When I read that passage, my heart pined for Lincoln. My mind asked: What is the great cause that propels the Kennedy movement, the moral imperative that rallies these citizens to oust an incumbent president? We know what united citizens in the 1968 struggle, but Kennedy and his people have not answered that question persuasively. It cannot be the price of gasoline for the loss of Nicaragua or inaction on national health insurance. Surely they are after something more enduring. But what?
"Leadership," I am told. I mistrust that word. When I ask them to explain, they usually evade or bring up fraudulent memories of a golden past that never was. "Leadership," I am told, is when the country was united and felt good about itself.
When was that? Not during the Civil War, surely, when democracy's most eloquent leader was in power, reviled and loved, crafty and good, shrewd and wise. Not during the Depression, when Franklin Roosevelt was in office, whom some Americans worshipped and others hated. Our noblest leaders presided in the most fractious times, not periods of contentment, yet we remember them differently, as great unifying voices in our history.
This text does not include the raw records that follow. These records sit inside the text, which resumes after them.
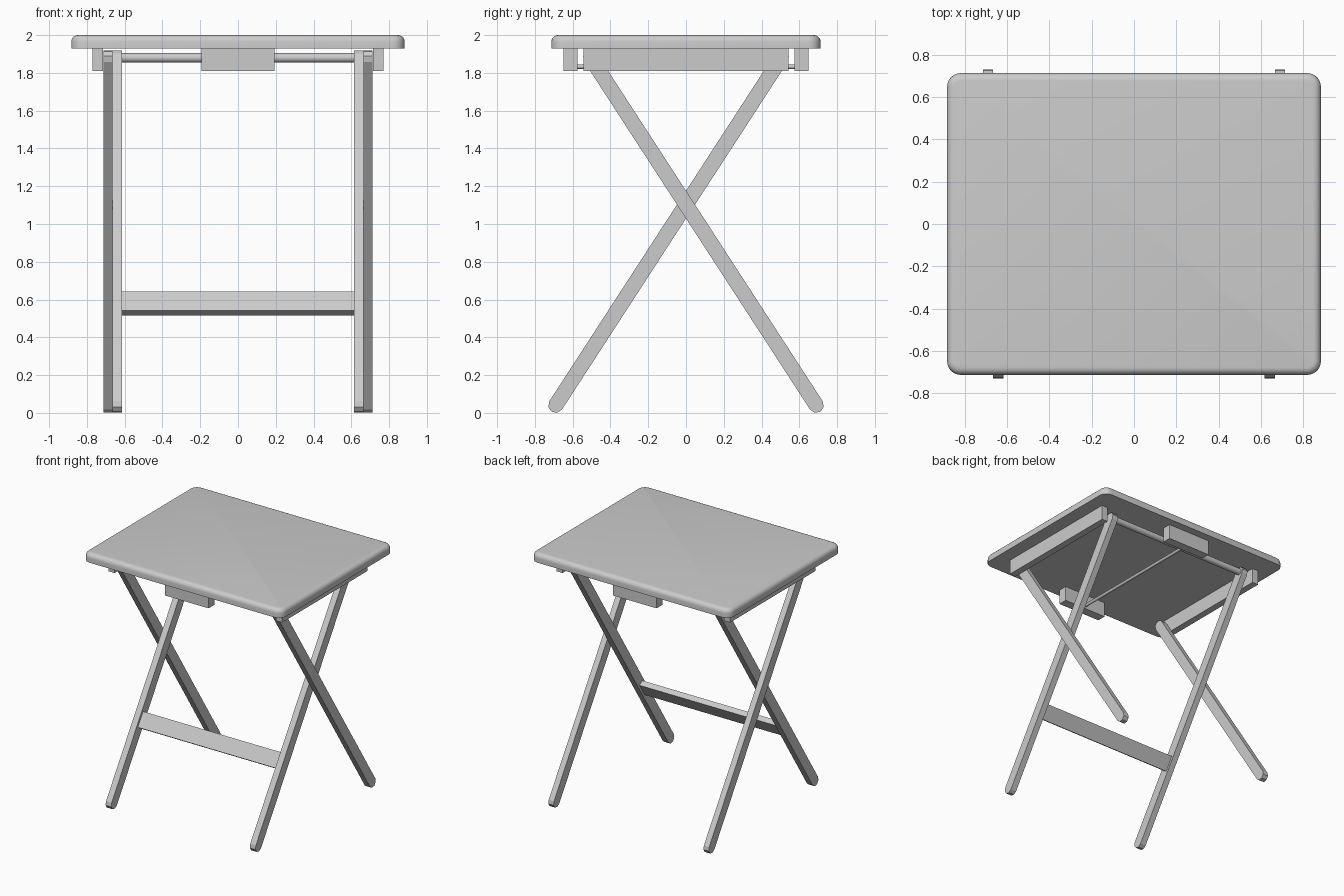
import bpy, bmesh, math
from mathutils import Vector

if "Cube" in bpy.data.objects:
    bpy.data.objects.remove(bpy.data.objects["Cube"])

TILT = math.atan2(1.195, 1.84)      # leg lean away from vertical
R = 0.04                            # half the leg width


def make_object(name, bm):
    bmesh.ops.recalc_face_normals(bm, faces=bm.faces)
    mesh = bpy.data.meshes.new(name)
    bm.to_mesh(mesh)
    bm.free()
    ob = bpy.data.objects.new(name, mesh)
    bpy.context.collection.objects.link(ob)
    return ob


def smooth(ob, angle=35):
    bpy.ops.object.select_all(action='DESELECT')
    ob.select_set(True)
    bpy.context.view_layer.objects.active = ob
    bpy.ops.object.shade_smooth_by_angle(angle=math.radians(angle))


def box(name, center, size, tilt=0.0):
    bm = bmesh.new()
    bmesh.ops.create_cube(bm, size=1)
    bmesh.ops.scale(bm, vec=size, verts=bm.verts)
    ob = make_object(name, bm)
    ob.location = center
    ob.rotation_euler.x = tilt
    return ob


def rod(name, center, radius, length, rotation):
    bm = bmesh.new()
    bmesh.ops.create_cone(bm, cap_ends=True, segments=20, radius1=radius,
                          radius2=radius, depth=length)
    ob = make_object(name, bm)
    ob.location = center
    ob.rotation_euler = rotation
    smooth(ob)
    return ob


def leg(name, x0, x1, side):
    """Flat bar with faceted round ends, foot at y = -side."""
    foot, top = Vector((-0.69, 0.04)), Vector((0.505, 1.88))
    bm = bmesh.new()
    profile = []
    for c, start in ((top, 0), (foot, math.pi)):
        for i in range(5):
            a = start - TILT + i * math.pi / 4
            profile.append((c.x + R * math.cos(a), c.y + R * math.sin(a)))
    face = bm.faces.new([bm.verts.new((x0, y * side, z)) for y, z in profile])
    ext = bmesh.ops.extrude_face_region(bm, geom=[face])
    moved = [v for v in ext['geom'] if isinstance(v, bmesh.types.BMVert)]
    bmesh.ops.translate(bm, vec=(x1 - x0, 0, 0), verts=moved)
    return make_object(name, bm)


# Table top: rounded corners, then a rounded upper rim
bm = bmesh.new()
bmesh.ops.create_cube(bm, size=1)
bmesh.ops.scale(bm, vec=(1.765, 1.425, 0.07), verts=bm.verts)
bmesh.ops.translate(bm, vec=(0, 0, 1.965), verts=bm.verts)
upright = [e for e in bm.edges if abs(e.verts[0].co.z - e.verts[1].co.z) > 0.05]
bmesh.ops.bevel(bm, geom=upright, offset=0.065, segments=6, profile=0.5,
                affect='EDGES')
rim = [e for e in bm.edges if all(v.co.z > 1.99 for v in e.verts)]
bmesh.ops.bevel(bm, geom=rim, offset=0.035, segments=5, profile=0.5,
                affect='EDGES')
smooth(make_object("table_top", bm))

# Legs and side rails, left and right
for s, side in ((-1, "left"), (1, "right")):
    leg("inner_leg_" + side, s * 0.615, s * 0.665, 1)
    leg("outer_leg_" + side, s * 0.665, s * 0.712, -1)
    box("side_rail_" + side, (s * 0.743, 0, 1.87), (0.055, 1.085, 0.12))

# Clip blocks under the front and back edges
for s, side in ((-1, "front"), (1, "back")):
    box("clip_block_" + side, (0, s * 0.612, 1.87), (0.385, 0.073, 0.12))

# Stretcher between the inner legs
t = (0.58 - 0.04) / 1.84
box("stretcher", (0, -0.69 + 1.195 * t, 0.58), (1.24, 0.044, 0.122), -TILT)

# Cross rod at the inner leg tops and thin rod joining the clip blocks
rod("cross_rod", (0, 0.505, 1.88), 0.025, 1.25, (0, math.pi / 2, 0))
rod("clip_rod", (0, 0, 1.833), 0.012, 1.17, (math.pi / 2, 0, 0))
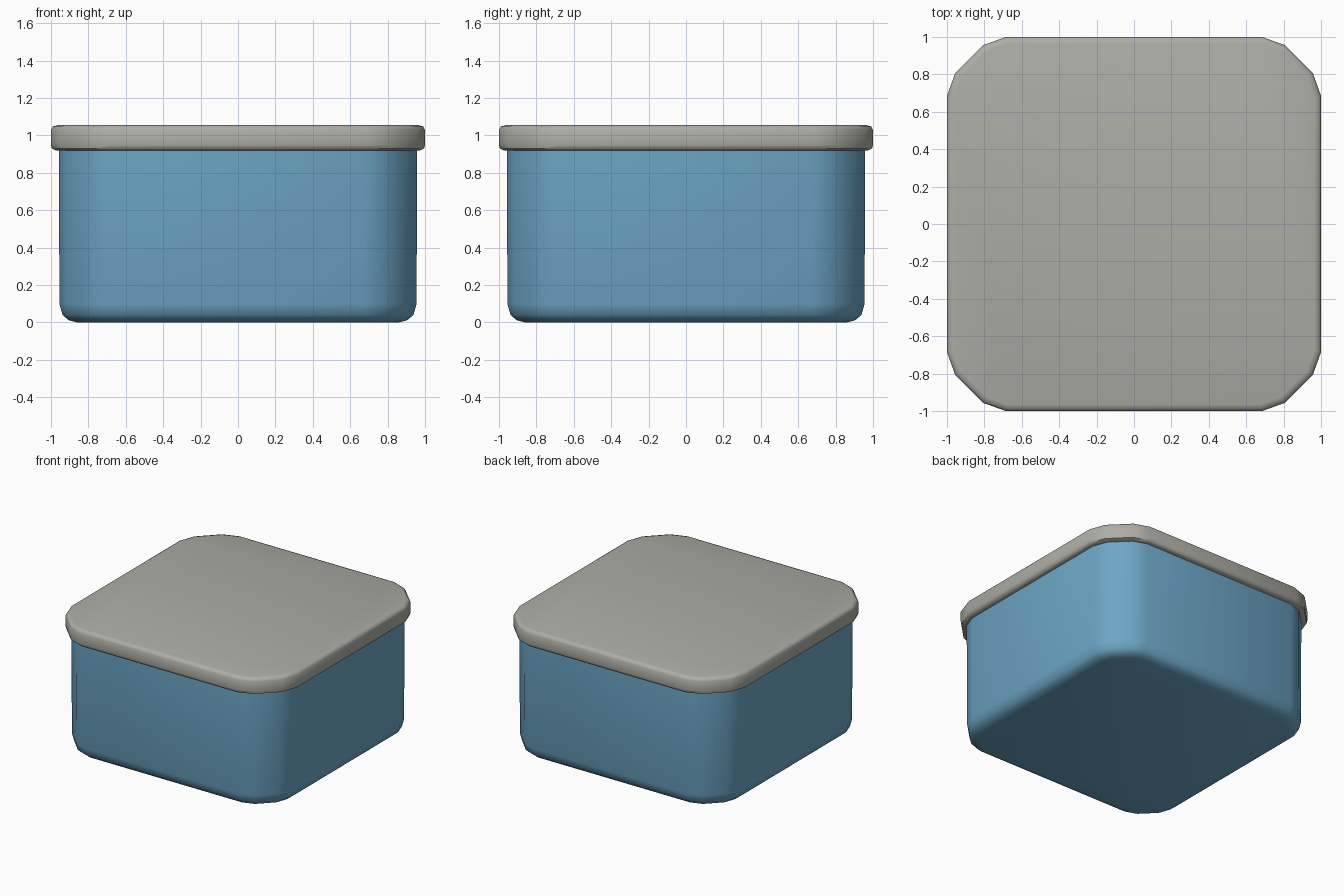
import bpy, bmesh, math

if "Cube" in bpy.data.objects:
    bpy.data.objects.remove(bpy.data.objects["Cube"])


def material(name, color):
    m = bpy.data.materials.new(name)
    m.diffuse_color = (*color, 1)
    m.use_nodes = True
    m.node_tree.nodes["Principled BSDF"].inputs["Base Color"].default_value = m.diffuse_color
    return m


def outline(half, corner):
    """Rounded square outline: one corner turned four times."""
    a, b = half - corner, half - corner * 0.61
    c = half - corner * 0.14
    quarter = [(half, a), (c, b), (b, c), (a, half)]
    pts = []
    for k in range(4):
        for x, y in quarter:
            for _ in range(k):
                x, y = -y, x
            pts.append((x, y))
    return pts


def loft(name, profile, mat):
    """Skin rounded squares given as (z, half width, corner size)."""
    bm = bmesh.new()
    rings = [[bm.verts.new((x, y, z)) for x, y in outline(h, c)]
             for z, h, c in profile]
    n = len(rings[0])
    for lo, hi in zip(rings, rings[1:]):
        for i in range(n):
            j = (i + 1) % n
            bm.faces.new((lo[i], lo[j], hi[j], hi[i]))
    bm.faces.new(rings[0][::-1])
    bm.faces.new(rings[-1])
    bmesh.ops.recalc_face_normals(bm, faces=bm.faces)
    me = bpy.data.meshes.new(name)
    bm.to_mesh(me)
    bm.free()
    me.materials.append(mat)
    ob = bpy.data.objects.new(name, me)
    bpy.context.collection.objects.link(ob)
    bpy.ops.object.select_all(action='DESELECT')
    ob.select_set(True)
    bpy.context.view_layer.objects.active = ob
    bpy.ops.object.shade_smooth_by_angle(angle=math.radians(50))
    return ob


blue = material("container blue", (0.15, 0.38, 0.56))
grey = material("lid warm grey", (0.42, 0.42, 0.38))

# Container body with rounded bottom edge
loft("container_body", [
    (0.0, 0.86, 0.20), (0.012, 0.905, 0.235), (0.04, 0.938, 0.26),
    (0.10, 0.955, 0.28), (0.86, 0.957, 0.28), (0.93, 0.957, 0.28)], blue)

# Overhanging lid with softened rim
loft("lid", [
    (0.92, 0.975, 0.30), (0.93, 0.995, 0.31), (0.95, 1.0, 0.315),
    (1.03, 1.0, 0.315), (1.048, 0.99, 0.31), (1.055, 0.965, 0.29)], grey)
Let me suggest why. A great leader in a great democracy is able to see the future and make it convincing. Not necessarily peaceable and painless, but convincing. He speaks in a way that pulls us toward the emerging realities, makes people willing, even eager, to confront the hard newness of life. A sense of national destiny -- that is what runs through the great speeches of Lincoln and Roosevelt. People hated both men, but people also followed their words.
Does Edward Kennedy have a convincing vision of the future? $ does Jimmy Carter, for that matter? Or Jerry Brown or any of the interesting array of Republicans? I do not expect to find a Lincoln among them or even a Roosevelt, but I think that is the question they ought to answer.